The right pressure is the key to a perfectly firm spam musubi. It takes a bit of practice to get it right, so don’t worry if the first few tries don’t look quite right.
One of the simplest ways to get perfectly shaped spam musubi in this recipe is to use a musubi press. To use the musubi press, simply place the rice inside, gently press down and carefully remove the press.
If you wish to cut your Spam musubi, it will help to use a sushi cutter to ensure precise and perfect slicing.
Cooking the rice for this spam recipe in a rice cooker is the fastest way to get the grains cooked.
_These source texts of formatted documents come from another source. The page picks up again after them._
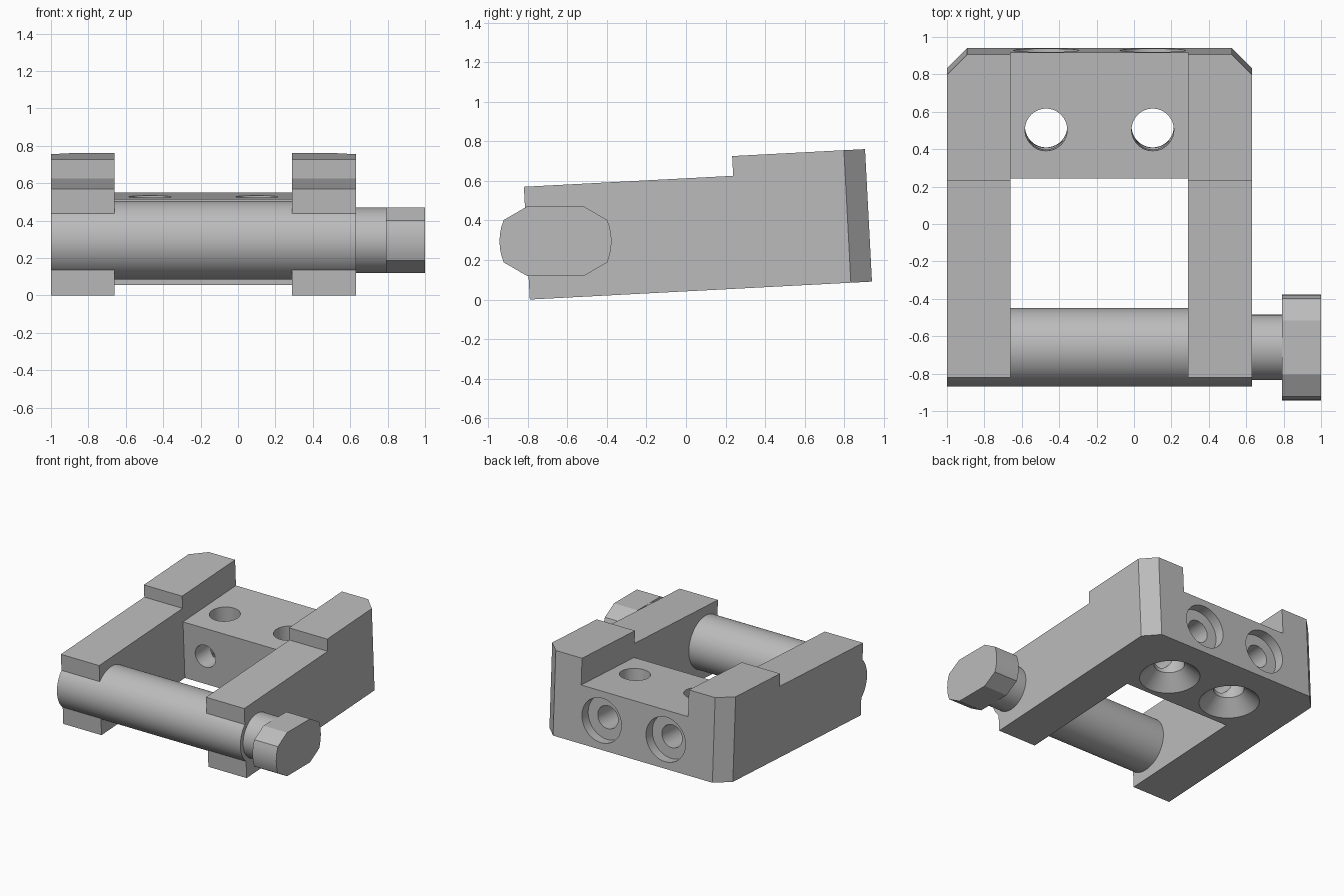
import bpy, bmesh, math
from mathutils import Matrix, Vector

if "Cube" in bpy.data.objects:
    bpy.data.objects.remove(bpy.data.objects["Cube"])

steel = bpy.data.materials.new("plain grey")
steel.use_nodes = True
GREY = (0.5, 0.5, 0.5, 1)
steel.diffuse_color = GREY
steel.node_tree.nodes["Principled BSDF"].inputs["Base Color"].default_value = GREY


def finish(name, bm):
    bmesh.ops.recalc_face_normals(bm, faces=bm.faces)
    mesh = bpy.data.meshes.new(name)
    bm.to_mesh(mesh)
    bm.free()
    mesh.materials.append(steel)
    obj = bpy.data.objects.new(name, mesh)
    bpy.context.collection.objects.link(obj)
    return obj


def prism(outline, x0, x1):
    """Extrude a (y, z) outline along x."""
    bm = bmesh.new()
    face = bm.faces.new([bm.verts.new((x0, y, z)) for y, z in outline])
    new = bmesh.ops.extrude_face_region(bm, geom=[face])["geom"]
    bmesh.ops.translate(bm, vec=(x1 - x0, 0, 0),
                        verts=[g for g in new if isinstance(g, bmesh.types.BMVert)])
    return bm


def box(y0, y1, z0, z1, x0, x1):
    return prism([(y0, z0), (y1, z0), (y1, z1), (y0, z1)], x0, x1)


def lathe(profile, matrix, n=64):
    """Revolve (radius, height) points about z, then place with a matrix."""
    bm = bmesh.new()
    rings = [[bm.verts.new((r * math.cos(math.tau * i / n), r * math.sin(math.tau * i / n), h))
              for i in range(n)] for r, h in profile]
    for a, b in zip(rings, rings[1:]):
        for i in range(n):
            j = (i + 1) % n
            bm.faces.new((a[i], a[j], b[j], b[i]))
    bm.faces.new(rings[0])
    bm.faces.new(rings[-1])
    bm.transform(matrix)
    return bm


def smooth(obj):
    bpy.ops.object.select_all(action='DESELECT')
    obj.select_set(True)
    bpy.context.view_layer.objects.active = obj
    bpy.ops.object.shade_smooth_by_angle(angle=math.radians(25))


def cut(obj, bm):
    """Subtract a shape and discard the cutter."""
    cutter = finish("cutter", bm)
    cutter.hide_render = True
    mod = obj.modifiers.new("cut", 'BOOLEAN')
    mod.operation, mod.solver, mod.object = 'DIFFERENCE', 'EXACT', cutter
    bpy.context.view_layer.objects.active = obj
    bpy.ops.object.modifier_apply(modifier=mod.name)
    bpy.data.objects.remove(cutter)


# Frame: stepped side profile with chamfered rear corners
LEFT, RIGHT, SLOT = 0.63, -1.0, (-0.66, 0.29)
DEPTH, STEP, BLOCK = 1.733, 1.06, 0.46
bm = prism([(0, 0), (DEPTH, 0), (DEPTH, 0.671), (STEP, 0.671), (STEP, 0.571), (0, 0.571)],
           RIGHT, LEFT)
corners = [e for e in bm.edges
           if all(v.co.y > DEPTH - 0.01 for v in e.verts)
           and abs(e.verts[0].co.x - e.verts[1].co.x) < 0.01]
bmesh.ops.bevel(bm, geom=corners, offset=0.107, segments=1, affect='EDGES')
frame = finish("frame", bm)

# Open slot between the arms, and the lowered rear block
cut(frame, box(-0.5, STEP, -1, 2, *SLOT))
cut(frame, box(STEP - 0.2, 3, BLOCK, 2, *SLOT))

# Countersunk upright holes and counterbored rear holes
for x in (-0.47, 0.10):
    cut(frame, lathe([(0.272, -0.05), (0.113, 0.109), (0.113, 0.8)],
                     Matrix.Translation((x, 1.32, 0))))
    cut(frame, lathe([(0.175, -0.1), (0.175, 0.08), (0.09, 0.08), (0.09, 0.9)],
                     Matrix.Translation((x, DEPTH, BLOCK / 2)) @ Matrix.Rotation(math.pi / 2, 4, 'X')))

# The frame leans back slightly
frame.rotation_euler.x = math.radians(3)
frame.location.y = -0.79
smooth(frame)

# Cross bolt with a narrower neck
AXIS = Vector((0, -0.66, 0.295))
bolt = finish("cross_bolt", lathe([(0.21, RIGHT), (0.21, LEFT), (0.175, LEFT), (0.175, 0.8)],
                                  Matrix.Translation(AXIS) @ Matrix.Rotation(math.pi / 2, 4, 'Y')))
smooth(bolt)

# Bolt head: flattened hexagon with rounded ends
quarter = [(0.145, 0.175), (0.262, 0.107), (0.273, 0.075), (0.281, 0.038)]
half = quarter + [(0.283, 0)] + [(y, -z) for y, z in reversed(quarter)]
outline = half + [(-y, -z) for y, z in half]
head = finish("bolt_head", prism([(AXIS.y + y, AXIS.z + z) for y, z in outline], 0.79, 1.0))
smooth(head)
Not only is it quick, it also leaves with great quality rice.
While you’re free to experiment with the Spam recipe, it is not recommended to use friend rice as cooked Spam already has saturated fat. Adding oily fried rice will make the recipe too rich in fat to eat. Not to mention that it may clash with the taste of the musubi Spam slices.
If you feel like this tasty Spam musubi could use a little more creativity, you can try the simple variations below:
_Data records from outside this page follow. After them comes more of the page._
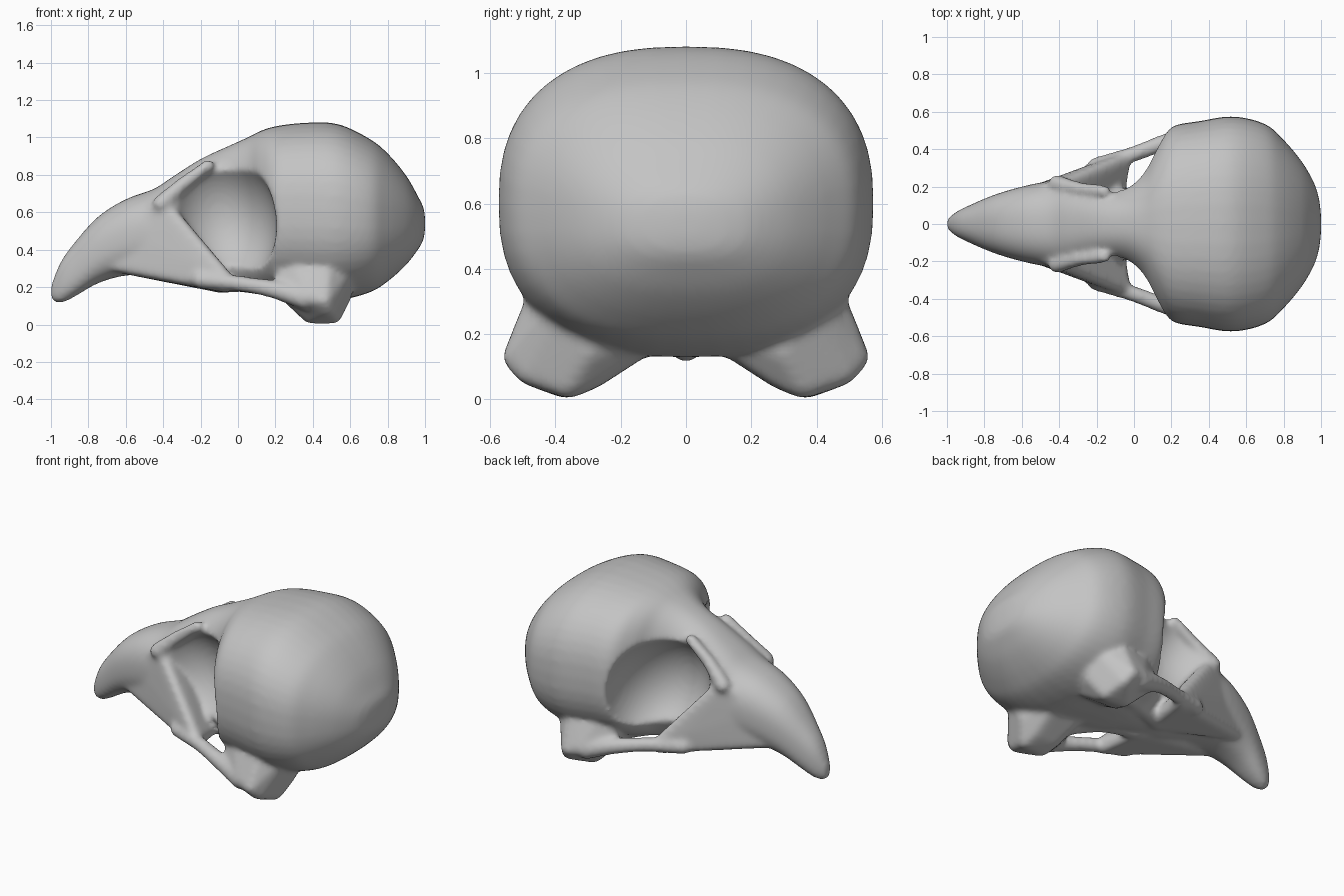
import bpy, bmesh, math
from mathutils import Vector, Matrix

if "Cube" in bpy.data.objects:
    bpy.data.objects.remove(bpy.data.objects["Cube"])

bone = bpy.data.materials.new("bone_grey")
bone.use_nodes = True
bone.diffuse_color = (0.55, 0.55, 0.55, 1)
bone.node_tree.nodes["Principled BSDF"].inputs["Base Color"].default_value = bone.diffuse_color


def spline(points, steps):
    """Smooth path through points of any dimension."""
    pts = [Vector(p) for p in points]
    pts = [pts[0] * 2 - pts[1]] + pts + [pts[-1] * 2 - pts[-2]]
    out = []
    for a, b, c, d in zip(pts, pts[1:], pts[2:], pts[3:]):
        for i in range(steps):
            t = i / steps
            out.append((b * 2 + (c - a) * t + (a * 2 - b * 5 + c * 4 - d) * t ** 2
                        + (b * 3 - a - c * 3 + d) * t ** 3) / 2)
    return out + [pts[-2]]


def make_object(name, bm):
    bmesh.ops.recalc_face_normals(bm, faces=bm.faces)
    mesh = bpy.data.meshes.new(name)
    bm.to_mesh(mesh)
    bm.free()
    mesh.materials.append(bone)
    obj = bpy.data.objects.new(name, mesh)
    bpy.context.collection.objects.link(obj)
    return obj


def ellipsoid(bm, center, radii, tilt=0, side=1, sub=2):
    m = (Matrix.Translation((center[0], center[1] * side, center[2]))
         @ Matrix.Rotation(tilt, 4, 'Y') @ Matrix.Diagonal((*radii, 1)))
    bmesh.ops.create_icosphere(bm, subdivisions=sub, radius=1, matrix=m)


def strut(bm, points, side):
    """Rounded bar along points of (x, y, z, radius)."""
    for x, y, z, r in spline(points, 8):
        ellipsoid(bm, (x, y, z), (r, r, r), side=side)


def plate(bm, points, r, side):
    """Rounded solid stretched over points."""
    balls, hull = bmesh.new(), bmesh.new()
    for p in points:
        ellipsoid(balls, p, (r, r, r), side=side)
    for v in balls.verts:
        hull.verts.new(v.co)
    bmesh.ops.convex_hull(hull, input=list(hull.verts))
    inner = [v for v in hull.verts if not v.link_faces]
    bmesh.ops.delete(hull, geom=inner, context='VERTS')
    mesh = bpy.data.meshes.new("plate")
    hull.to_mesh(mesh)
    bm.from_mesh(mesh)
    bpy.data.meshes.remove(mesh)
    balls.free()
    hull.free()


def power(v, e):
    return math.copysign(abs(v) ** e, v)


# Beak, brow and braincase: sections of (x, bottom, top, half width)
sections = [
    (-1, .13, .21, .025), (-.95, .115, .33, .065), (-.88, .145, .43, .1),
    (-.75, .22, .575, .155), (-.6, .262, .67, .2), (-.45, .26, .725, .23),
    (-.35, .235, .79, .235), (-.2, .19, .885, .22), (-.05, .18, .955, .23),
    (.05, .17, 1.0, .31), (.12, .16, 1.035, .43), (.2, .15, 1.06, .52),
    (.35, .14, 1.078, .55), (.53, .13, 1.073, .575), (.7, .17, .995, .535),
    (.8, .23, .915, .45), (.9, .32, .795, .33), (.965, .405, .68, .215),
    (.99, .45, .63, .13), (1, .5, .58, .05)]
SIDES = 48
bm = bmesh.new()
rings = []
for x, low, high, w in spline(sections, 4):
    e = 2 / 2.45
    ring = []
    for i in range(SIDES):
        a = math.tau * i / SIDES
        ring.append(bm.verts.new((x, w * power(math.cos(a), e),
                                  (low + high) / 2 + (high - low) / 2 * power(math.sin(a), e))))
    rings.append(ring)
for r, s in zip(rings, rings[1:]):
    for i in range(SIDES):
        j = (i + 1) % SIDES
        bm.faces.new((r[i], r[j], s[j], s[i]))
bm.faces.new(rings[0])
bm.faces.new(rings[-1])
braincase = make_object("braincase", bm)

# Eye sockets carved from both sides, leaving a thin wall between
cutters = []
for side in (1, -1):
    bm = bmesh.new()
    ellipsoid(bm, (-.09, .45, .58), (.29, .37, .37), tilt=-.3, side=side, sub=4)
    cutter = make_object("socket_cutter", bm)
    cutter.hide_render = True
    cutters.append(cutter)
    mod = braincase.modifiers.new("socket", 'BOOLEAN')
    mod.operation, mod.solver, mod.object = 'DIFFERENCE', 'EXACT', cutter
graph = bpy.context.evaluated_depsgraph_get()
carved = bpy.data.meshes.new_from_object(braincase.evaluated_get(graph))
bm = bmesh.new()
bm.from_mesh(carved)
for obj in cutters + [braincase]:
    bpy.data.objects.remove(obj)

for side in (1, -1):
    # Cheek: flares from the beak out to the cheek bar and forms the socket floor
    plate(bm, [(-.66, .12, .32), (-.6, .14, .5), (-.4, .2, .64), (-.34, .23, .52),
               (-.2, .29, .33), (-.06, .34, .24), (-.06, .34, .21), (-.1, .06, .21),
               (-.45, .1, .29), (-.4, .1, .62)], .04, side)
    # Cheek bar back to the jaw joint
    strut(bm, [(-.2, .31, .24, .05), (.0, .375, .22, .045),
               (.18, .44, .19, .05), (.36, .48, .14, .065)], side)
    # Brow ridge along the top of the socket
    strut(bm, [(-.41, .215, .645, .05), (-.3, .19, .745, .04), (-.16, .175, .85, .035)], side)
    # Jaw joint: broad block from the braincase down to the outer and lower knobs
    plate(bm, [(.27, .38, .38), (.24, .42, .19), (.38, .5, .15), (.46, .515, .13),
               (.48, .48, .09), (.39, .37, .05), (.51, .36, .05), (.56, .3, .15),
               (.58, .36, .3), (.48, .43, .34), (.32, .12, .19), (.5, .12, .19),
               (.37, .29, .08), (.5, .29, .08)], .048, side)
    # Strut from jaw joint to palate
    strut(bm, [(.36, .28, .15, .05), (.12, .16, .21, .045), (-.1, .08, .215, .05)], side)

# Fuse everything into one smooth bone surface
skull = make_object("skull", bm)
fuse = skull.modifiers.new("fuse", 'REMESH')
fuse.mode, fuse.voxel_size, fuse.use_smooth_shade = 'VOXEL', .015, True
soften = skull.modifiers.new("soften", 'SMOOTH')
soften.factor, soften.iterations = .5, 10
Make Spam musubi with catsup, cooked eggs, sliced cheese, Spam, and additional rice. Fully wrap the nori around the sushi and slice in half.
Prepare Spam musubi as usual, but divide the rice between each spam musubi to sandwich the spam. Combine sriracha with mayo to make spicy mayo. Prepare three dredging bowls: one for flour, one for egg, and one for breadcrumbs (panko).
The Spam musubi should be properly dipped in flour, then egg, and finally panko, before frying. Fry until golden on all sides. Drain excess oil, cut the Spam musubi in half, and serve with spicy mayo and scallions on the side.
Stir fry the following in a large skillet: Chopped kimchi, kimchi juice, gochujang, cooked rice, sesame oil, scallions, and sesame seeds. Follow the regular Spam musubi directions above, except when assembling the Spam musubi, add cucumber between the rice and Spam.